Once you establish your overall business goals and appropriate ways to track them, it is important to break down those goals into measurable milestones. Think of milestones as steps along the path toward the goals. These are agreed-upon points of progress that each team should be hitting in a predetermined time frame. Milestones are important because they help teams to break down the overall goals into specific actions. They also act as a progress report for management, or for the organization as a whole. If any one team is having continued difficulty meeting a milestone, it may be valuable to reexamine the goal and see if it is truly feasible, or to revisit the strategy for meeting that goal.

Small Actions, Big Effect

When you’ve matched your business goals with metrics, you can then align your employees’ actions and evaluations to those goals as well. This is the key step in assuring that your business goals become fully integrated into the culture of the organization. In order for this to occur, you must ensure that your goals have some basic characteristics. Ask yourself, are they:

  • Specific? Is it clear what is expected from managers and other team members? Specific goals should assign responsibility for the expectation, determine the timeline for the expectation and explain why this expectation is important.
  • Measurable? Go back to your initial thoughts on metrics. How can you quantify the expectations? Are there actions or timelines that need to be attended to?
  • Timely? Goals and expectations need to be situated to meet present concerns as well as looking to the future. Providing clear timelines and deadlines encourages a sense of urgency and rewards team members for implementing changes and actions right away.
  • Relevant? Team members need to understand how this action or change is relevant to their day-to-day operations within the company. Conversely, they need to understand how their actions contribute to the company’s overall success.

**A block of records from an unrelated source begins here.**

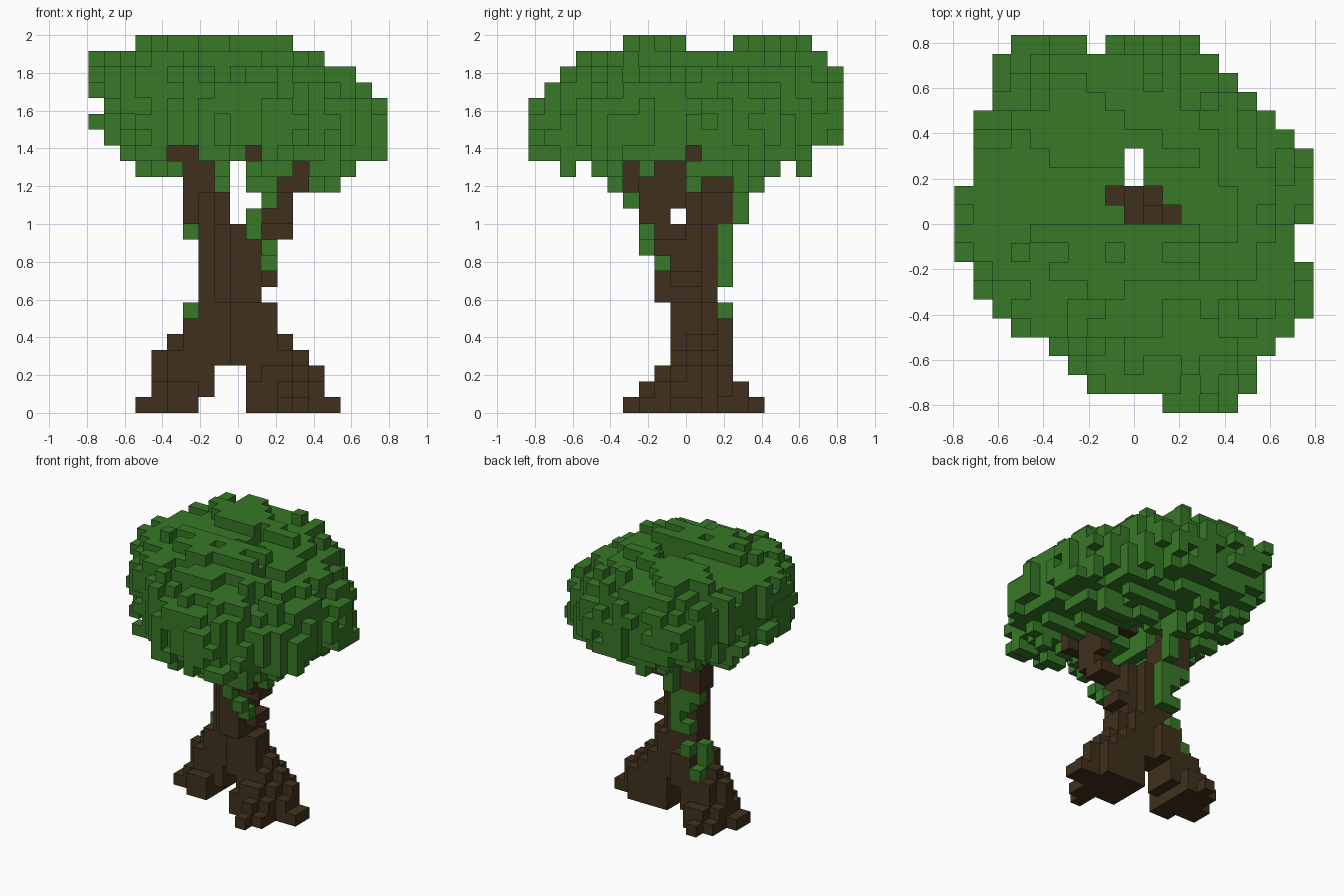
import bpy
import bmesh
import random
from itertools import product
from mathutils import Vector

random.seed(7)
old = bpy.data.objects.get("Cube")
if old:
    bpy.data.objects.remove(old, do_unlink=True)

CELL = 1 / 12
NX, NY, NZ = 19, 20, 24
ORIGIN = Vector((-NX * CELL / 2, -NY * CELL / 2, 0))


def material(name, color):
    mat = bpy.data.materials.new(name)
    mat.use_nodes = True
    mat.diffuse_color = color
    mat.node_tree.nodes["Principled BSDF"].inputs["Base Color"].default_value = color
    return mat


def block(x0, x1, y0, y1, z0, z1):
    """Cells of a box, upper bounds excluded."""
    return set(product(range(x0, x1), range(y0, y1), range(z0, z1)))


def union(boxes):
    cells = set()
    for box in boxes:
        cells |= block(*box)
    return cells


def within(value, spans):
    return any(lo <= value < hi for lo, hi in spans)


STEPS = [Vector(s) for s in ((1, 0, 0), (-1, 0, 0), (0, 1, 0), (0, -1, 0), (0, 0, 1), (0, 0, -1))]


def neighbours(cell):
    return [tuple(int(a + b) for a, b in zip(cell, s)) for s in STEPS]


def contacts(cell, cells):
    return sum(n in cells for n in neighbours(cell))


def build(name, cells, solid, mat):
    """Mesh of the cell faces that are not covered by another cell."""
    bm = bmesh.new()
    corners = {}

    def corner(p):
        key = tuple(round(c) for c in p)
        if key not in corners:
            corners[key] = bm.verts.new(ORIGIN + Vector(key) * CELL)
        return corners[key]

    for cell in sorted(cells):
        centre = Vector(cell) + Vector((0.5, 0.5, 0.5))
        for step, near in zip(STEPS, neighbours(cell)):
            if near in solid:
                continue
            u = Vector((step.y, step.z, step.x))
            v = step.cross(u)
            mid = centre + step / 2
            bm.faces.new([corner(mid + (u * a + v * b) / 2)
                          for a, b in ((-1, -1), (1, -1), (1, 1), (-1, 1))])
    mesh = bpy.data.meshes.new(name)
    bm.to_mesh(mesh)
    bm.free()
    mesh.materials.append(mat)
    obj = bpy.data.objects.new(name, mesh)
    bpy.context.collection.objects.link(obj)
    return obj


# Hanging vines on the front and back of the trunk
vines = union([
    (11, 12, 8, 9, 9, 10), (11, 12, 7, 8, 10, 11), (10, 11, 7, 8, 11, 13),
    (11, 12, 6, 7, 13, 15), (8, 9, 12, 13, 8, 12), (8, 9, 13, 14, 12, 15),
    (7, 8, 12, 13, 8, 9), (7, 8, 12, 13, 10, 12), (6, 7, 12, 13, 11, 12),
    (7, 8, 12, 13, 6, 7), (6, 7, 11, 12, 5, 7), (6, 7, 12, 13, 4, 5),
])

# Two spreading roots
roots = union([
    (4, 7, 10, 14, 0, 1), (3, 5, 10, 12, 0, 1), (5, 6, 13, 15, 0, 1), (5, 7, 9, 10, 0, 1),
    (4, 8, 10, 13, 1, 2), (5, 7, 9, 14, 1, 2), (5, 8, 10, 13, 2, 3), (4, 5, 11, 12, 2, 3),
    (10, 14, 8, 12, 0, 1), (14, 16, 9, 11, 0, 1), (12, 13, 6, 8, 0, 1), (13, 14, 7, 8, 0, 1),
    (10, 14, 8, 12, 1, 2), (14, 15, 9, 11, 1, 2), (12, 13, 7, 8, 1, 2),
    (10, 14, 9, 12, 2, 3), (11, 13, 8, 9, 2, 3), (14, 15, 10, 11, 2, 3),
]) - vines

# Trunk above the arch
trunk = union([
    (5, 9, 10, 13, 3, 4), (4, 5, 11, 12, 3, 4), (9, 13, 9, 12, 3, 4), (13, 14, 10, 11, 3, 4),
    (6, 9, 10, 13, 4, 5), (5, 6, 11, 12, 4, 5), (9, 12, 9, 12, 4, 5), (12, 13, 10, 11, 4, 5),
    (6, 7, 10, 11, 5, 6), (7, 9, 10, 13, 5, 6), (9, 12, 9, 11, 5, 7), (9, 11, 11, 12, 5, 7),
    (7, 9, 10, 12, 6, 7), (11, 12, 9, 11, 8, 9),
    (7, 10, 10, 12, 7, 12), (8, 11, 9, 11, 7, 12), (9, 11, 8, 9, 7, 12),
]) - vines

# Forked branches
branches = union([
    (6, 9, 11, 13, 12, 14), (7, 8, 10, 11, 12, 14), (6, 8, 11, 13, 14, 16), (5, 7, 11, 13, 16, 17),
    (11, 13, 8, 10, 11, 12), (11, 13, 7, 9, 12, 13), (12, 13, 7, 10, 13, 15),
    (12, 14, 6, 7, 14, 15), (13, 14, 6, 7, 15, 16), (12, 13, 8, 10, 15, 16),
    (10, 12, 9, 11, 15, 16), (10, 11, 10, 11, 16, 17),
])
wood = roots | trunk | branches

# Crown limits: across per layer, deep per layer (bottom up), across per row (front to back)
FULL = (0, NX)
ACROSS = [[(4, 9), (10, 16)], [(3, 9), (10, 17)], [(2, 19)], [(1, 19)], [FULL], [FULL],
          [(0, 18)], [(0, 17)], [(0, 15)], [(3, 13)]]
DEEP = [[(5, 15)], [(2, 3), (4, 16), (17, 18)]] + [[(0, NY)]] * 4 + [
    [(1, 20)], [(2, 20)], [(3, 19)], [(5, 10), (13, 18)]]
ROWS = [(11, 15), (7, 16), (6, 16), (5, 17), (3, 18), (2, 19), (1, 19), (1, 19), (0, 18), (0, 18),
        FULL, FULL, FULL, (1, 19), (1, 18), (1, 17), (2, 16), (2, 15), (2, 14), (3, 13)]
LOW = NZ - len(ACROSS)

# Open shaft in the middle and gaps that show the branches
gaps = union([
    (9, 10, 10, 14, LOW, NZ), (8, 11, 11, 12, LOW, NZ), (9, 12, 10, 11, LOW, NZ),
    (6, 8, 0, 11, 14, 16), (5, 7, 0, 11, 16, 17), (10, 11, 0, 10, 16, 17),
    (12, 14, 0, 6, 14, 15), (13, 14, 0, 6, 15, 16), (14, 19, 6, 7, 14, 16),
    (13, 19, 7, 8, 14, 15), (13, 19, 8, 10, 14, 16), (8, 19, 11, 13, 14, 15),
    (11, 19, 10, 11, 16, 17), (7, 8, 19, 20, LOW, NZ),
])

# Tilted oval crown with a ragged leafy surface
crown = set()
for cell in sorted(block(0, NX, 0, NY, LOW, NZ)):
    i, j, k = cell
    x, y, z = ORIGIN + (Vector(cell) + Vector((0.5, 0.5, 0.5))) * CELL
    rise = (z - 1.585 + 0.16 * x - 0.09 * y) / 0.44
    x, y = x - 0.02, y - 0.02
    size = 1.46 * x * x + 0.46 * x * y + 1.36 * y * y + rise * rise
    if (size < 1.0 + random.uniform(-0.3, 0.22) and within(i, ACROSS[k - LOW])
            and within(j, DEEP[k - LOW]) and within(i, [ROWS[j]])):
        crown.add(cell)

# Close inner pockets, then drop loose leaves
crown |= {c for c in block(1, NX - 1, 1, NY - 1, LOW + 1, NZ - 1) if contacts(c, crown) > 4}
crown -= gaps | wood | vines
solid = crown | wood | vines
crown = {c for c in crown if contacts(c, solid) > 0}
solid = crown | wood | vines

bark = material("bark_brown", (0.051, 0.030, 0.012, 1))
leaf = material("leaf_green", (0.038, 0.188, 0.021, 1))
for name, cells, mat in (("roots", roots, bark), ("trunk", trunk, bark), ("branches", branches, bark),
                         ("vines", vines, leaf), ("crown", crown, leaf)):
    build(name, cells, solid, mat)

Setting specific measurable goals for your company is the first step toward enacting change and encouraging future growth. Aligning metrics to those specific goals allow you to track and monitor your progress toward your planned success. Have questions about bringing your business metrics in line with your performance goals?  Contact a Blueprint representative today.